[Document images with source code]
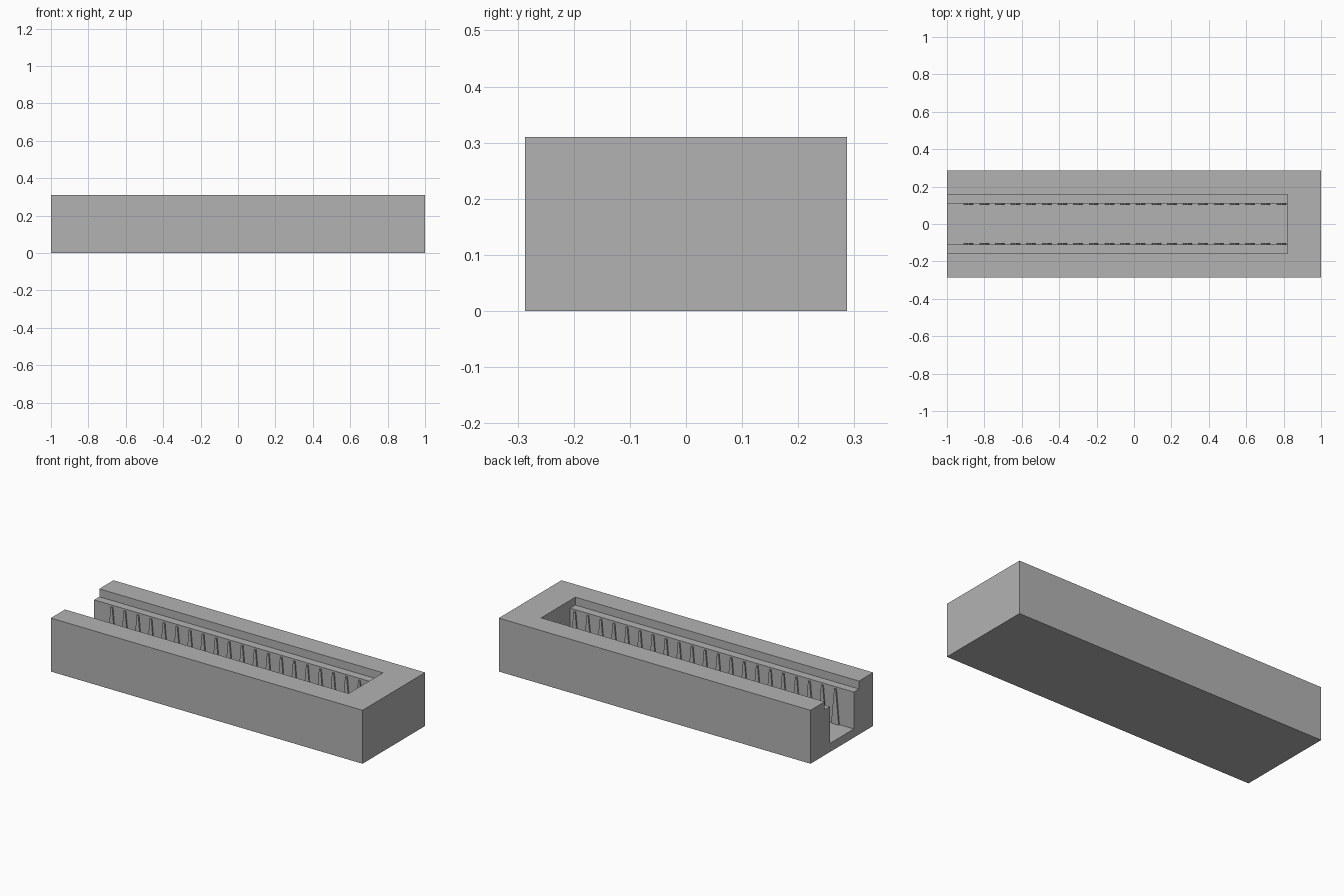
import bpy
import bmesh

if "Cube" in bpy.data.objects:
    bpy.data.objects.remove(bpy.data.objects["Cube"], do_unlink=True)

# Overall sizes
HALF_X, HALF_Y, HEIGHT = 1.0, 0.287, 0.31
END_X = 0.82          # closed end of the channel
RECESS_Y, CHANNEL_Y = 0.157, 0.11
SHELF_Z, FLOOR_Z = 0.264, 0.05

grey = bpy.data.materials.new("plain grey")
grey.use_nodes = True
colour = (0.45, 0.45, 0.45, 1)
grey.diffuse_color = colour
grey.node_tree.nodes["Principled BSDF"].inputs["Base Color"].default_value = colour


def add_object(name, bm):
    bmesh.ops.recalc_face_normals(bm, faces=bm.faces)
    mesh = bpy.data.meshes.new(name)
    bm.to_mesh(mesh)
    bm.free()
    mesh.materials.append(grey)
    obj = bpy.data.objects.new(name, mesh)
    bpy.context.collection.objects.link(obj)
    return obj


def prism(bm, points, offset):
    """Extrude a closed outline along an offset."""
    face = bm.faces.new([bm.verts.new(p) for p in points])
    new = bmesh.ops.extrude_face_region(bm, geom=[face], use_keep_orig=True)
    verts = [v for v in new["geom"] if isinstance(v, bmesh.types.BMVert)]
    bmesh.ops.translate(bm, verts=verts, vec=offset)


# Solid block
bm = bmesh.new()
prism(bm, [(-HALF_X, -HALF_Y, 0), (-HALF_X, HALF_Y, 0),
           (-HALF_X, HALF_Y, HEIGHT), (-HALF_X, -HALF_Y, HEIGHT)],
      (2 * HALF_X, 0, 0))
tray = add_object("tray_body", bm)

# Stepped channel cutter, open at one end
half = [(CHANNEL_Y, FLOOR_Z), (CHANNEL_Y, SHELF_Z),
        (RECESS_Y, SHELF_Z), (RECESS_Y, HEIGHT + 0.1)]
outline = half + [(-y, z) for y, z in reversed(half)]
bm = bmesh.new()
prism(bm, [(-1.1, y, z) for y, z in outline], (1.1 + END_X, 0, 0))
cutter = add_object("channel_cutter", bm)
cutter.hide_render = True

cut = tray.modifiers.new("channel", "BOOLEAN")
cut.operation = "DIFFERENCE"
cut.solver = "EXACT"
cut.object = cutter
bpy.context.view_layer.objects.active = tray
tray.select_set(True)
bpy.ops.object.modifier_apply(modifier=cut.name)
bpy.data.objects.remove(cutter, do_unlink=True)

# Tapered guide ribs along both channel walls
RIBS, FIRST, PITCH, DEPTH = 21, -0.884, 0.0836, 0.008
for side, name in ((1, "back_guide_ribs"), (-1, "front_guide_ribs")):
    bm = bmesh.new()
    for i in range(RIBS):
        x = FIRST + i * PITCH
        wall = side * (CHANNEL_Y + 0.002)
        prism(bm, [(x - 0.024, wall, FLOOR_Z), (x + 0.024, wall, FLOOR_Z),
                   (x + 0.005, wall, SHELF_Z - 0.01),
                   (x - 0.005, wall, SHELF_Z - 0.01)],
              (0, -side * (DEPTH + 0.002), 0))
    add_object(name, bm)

WHAT THE TASK ASKS →
In the entries above, which lines hold the string "name"? Report all of them.

FINAL ANSWER →
def add_object(name, bm):
    mesh = bpy.data.meshes.new(name)
    obj = bpy.data.objects.new(name, mesh)
bpy.ops.object.modifier_apply(modifier=cut.name)
for side, name in ((1, "back_guide_ribs"), (-1, "front_guide_ribs")):
    add_object(name, bm)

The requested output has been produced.